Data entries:
★ ★ ★ ★

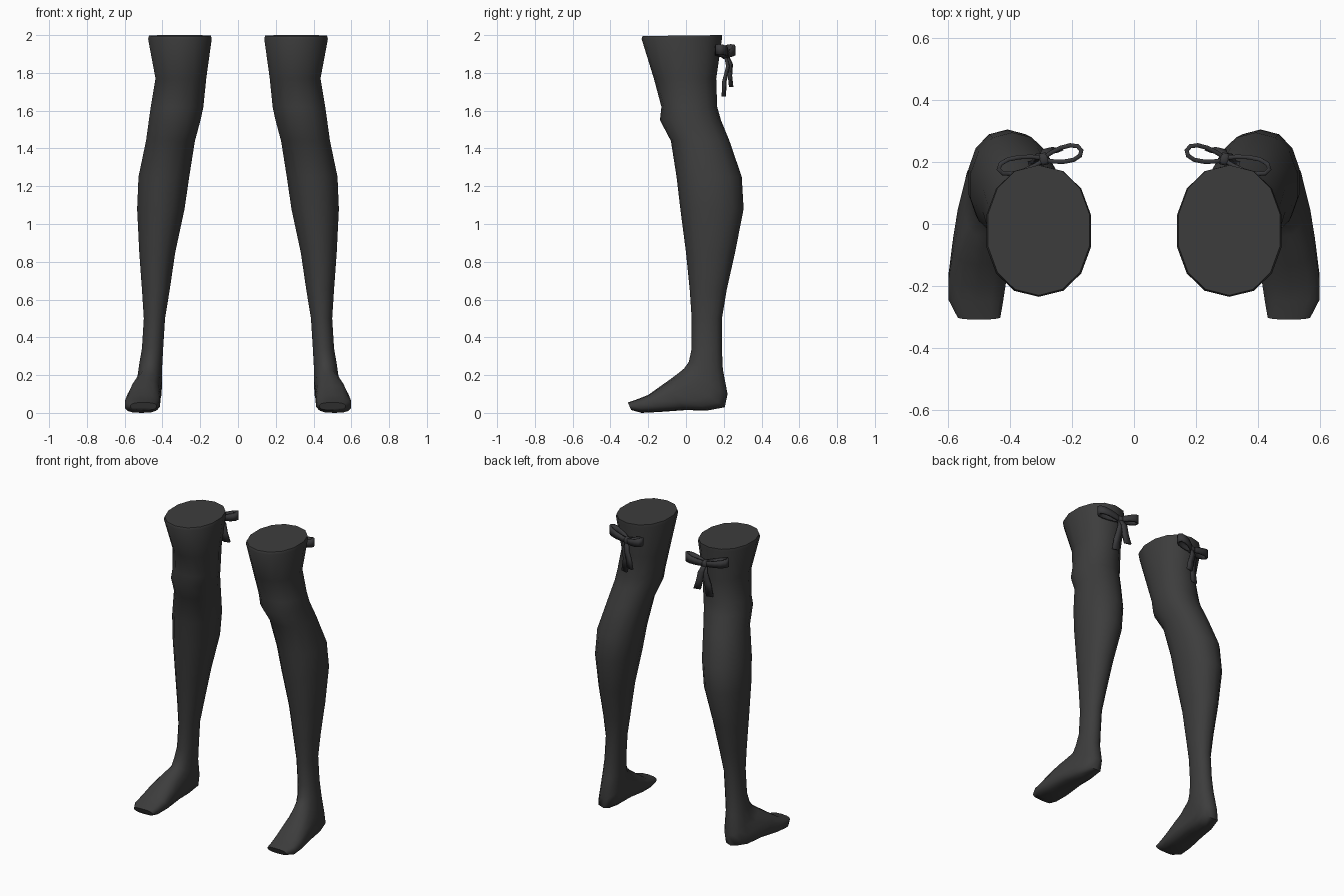
import bpy, bmesh, math
from mathutils import Vector

if "Cube" in bpy.data.objects:
    bpy.data.objects.remove(bpy.data.objects["Cube"])


def material(name, rgb):
    m = bpy.data.materials.new(name)
    m.diffuse_color = (*rgb, 1)
    m.use_nodes = True
    m.node_tree.nodes["Principled BSDF"].inputs["Base Color"].default_value = m.diffuse_color
    return m


STOCKING = material("charcoal stocking", (0.046, 0.046, 0.046))
RIBBON = material("dark ribbon", (0.04, 0.04, 0.043))
SIDES = 14


def finish(bm, name, mat, angle, thickness=0):
    """Turn a right-hand part into an object mirrored across x = 0."""
    bmesh.ops.recalc_face_normals(bm, faces=bm.faces)
    me = bpy.data.meshes.new(name)
    bm.to_mesh(me)
    bm.free()
    me.materials.append(mat)
    ob = bpy.data.objects.new(name, me)
    bpy.context.collection.objects.link(ob)
    bpy.context.view_layer.objects.active = ob
    ob.select_set(True)
    bpy.ops.object.shade_smooth_by_angle(angle=math.radians(angle))
    ob.select_set(False)
    if thickness:
        s = ob.modifiers.new("thickness", 'SOLIDIFY')
        s.thickness, s.offset = thickness, 0
    ob.modifiers.new("mirror", 'MIRROR').use_mirror_merge = False
    return ob


# Leg rings: inner x, outer x, front y, front z, back y, back z
RINGS = [
    (.14, .475, -.23, 1.995, .19, 2.0),
    (.135, .48, -.235, 1.98, .19, 1.98),
    (.165, .44, -.17, 1.77, .16, 1.77),
    (.18, .465, -.13, 1.62, .165, 1.62),
    (.195, .475, -.138, 1.55, .185, 1.55),
    (.225, .49, -.08, 1.44, .23, 1.44),
    (.255, .53, -.05, 1.25, .295, 1.25),
    (.28, .537, -.03, 1.08, .305, 1.08),
    (.33, .525, 0, .85, .26, .85),
    (.36, .51, .02, .65, .215, .65),
    (.385, .50, .03, .5, .19, .5),
    (.395, .51, .03, .34, .19, .34),
    (.40, .525, .015, .27, .195, .23),
    (.40, .535, -.01, .235, .22, .1),
    (.405, .55, -.04, .21, .205, .03),
    (.41, .57, -.08, .18, .11, .012),
    (.41, .585, -.13, .145, 0, .015),
    (.41, .60, -.2, .095, -.14, .005),
    (.42, .60, -.25, .075, -.235, .0),
    (.43, .57, -.308, .055, -.29, .015),
]

# Stockinged leg and foot: one loft whose rings tilt over at the ankle
bm = bmesh.new()
loops = []
for x0, x1, yf, zf, yb, zb in RINGS:
    power = 0.72 if zb < 0.05 else 0.93      # squarer sections in the foot
    ring = []
    for i in range(SIDES):
        a = 2 * math.pi * i / SIDES
        c, s = math.cos(a), math.sin(a)
        u = math.copysign(abs(c) ** power, c)
        v = math.copysign(abs(s) ** power, s)
        t = (1 + u) / 2
        ring.append(bm.verts.new(((x0 + x1) / 2 + v * (x1 - x0) / 2,
                                  yf + t * (yb - yf), zf + t * (zb - zf))))
    loops.append(ring)
for a, b in zip(loops, loops[1:]):
    for i in range(SIDES):
        j = (i + 1) % SIDES
        bm.faces.new((a[i], a[j], b[j], b[i]))
bm.faces.new(loops[0])
bm.faces.new(loops[-1])
finish(bm, "stocking_legs", STOCKING, 50)

# Bow frame behind the thigh: along the bow, and outward from the leg
KNOT = Vector((.29, .205, 1.895))
ALONG = Vector((.97, -.22, 0))
OUT = Vector((.22, .97, 0))
UP = Vector((0, 0, 1))


def local(a, o, u):
    return KNOT + ALONG * a + OUT * o + UP * u


def strip(name, centres, width, across=UP):
    """Ribbon following a path of points, widened along one direction."""
    bm = bmesh.new()
    rows = [[bm.verts.new(p + across * (w * k)) for k in (-.5, .5)]
            for p, w in zip(centres, width)]
    for a, b in zip(rows, rows[1:]):
        bm.faces.new((a[0], a[1], b[1], b[0]))
    finish(bm, name, RIBBON, 40, 0.014)


# Two teardrop loops
for side, name, length in ((-1, "bow_inner_loop", .125), (1, "bow_outer_loop", .15)):
    pts, widths = [], []
    for i in range(13):
        t = 2 * math.pi * i / 12
        reach = (1 - math.cos(t)) / 2
        pts.append(local(side * length * reach,
                         .033 * math.sin(t) * (.4 + .6 * reach) + .005, .03 * reach))
        widths.append(.032 + .022 * reach)
    strip(name, pts, widths)

# Two hanging tails
for name, path in (
        ("bow_long_tail", ((0, .005, 0), (.005, .02, -.06), (.018, .002, -.14), (.03, .002, -.22))),
        ("bow_short_tail", ((0, .01, 0), (-.018, .03, -.05), (-.03, .022, -.11), (-.045, .025, -.17)))):
    strip(name, [local(*p) for p in path], (.025, .036, .042, .046), ALONG)

# Knot
bm = bmesh.new()
bmesh.ops.create_cube(bm, size=1)
for v in bm.verts:
    x, y, z = v.co
    v.co = local(x * .036, y * .04 + .005, z * .042)
bmesh.ops.bevel(bm, geom=bm.edges[:], offset=.008, segments=1, affect='EDGES')
finish(bm, "bow_knot", RIBBON, 50)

★ ★ ★ ★

* _WORK TO COMPLETE_: Scan the entries and show every line in which the word "offset" is found.

* _SOLUTION TO THIS TASK_:
        s.thickness, s.offset = thickness, 0
bmesh.ops.bevel(bm, geom=bm.edges[:], offset=.008, segments=1, affect='EDGES')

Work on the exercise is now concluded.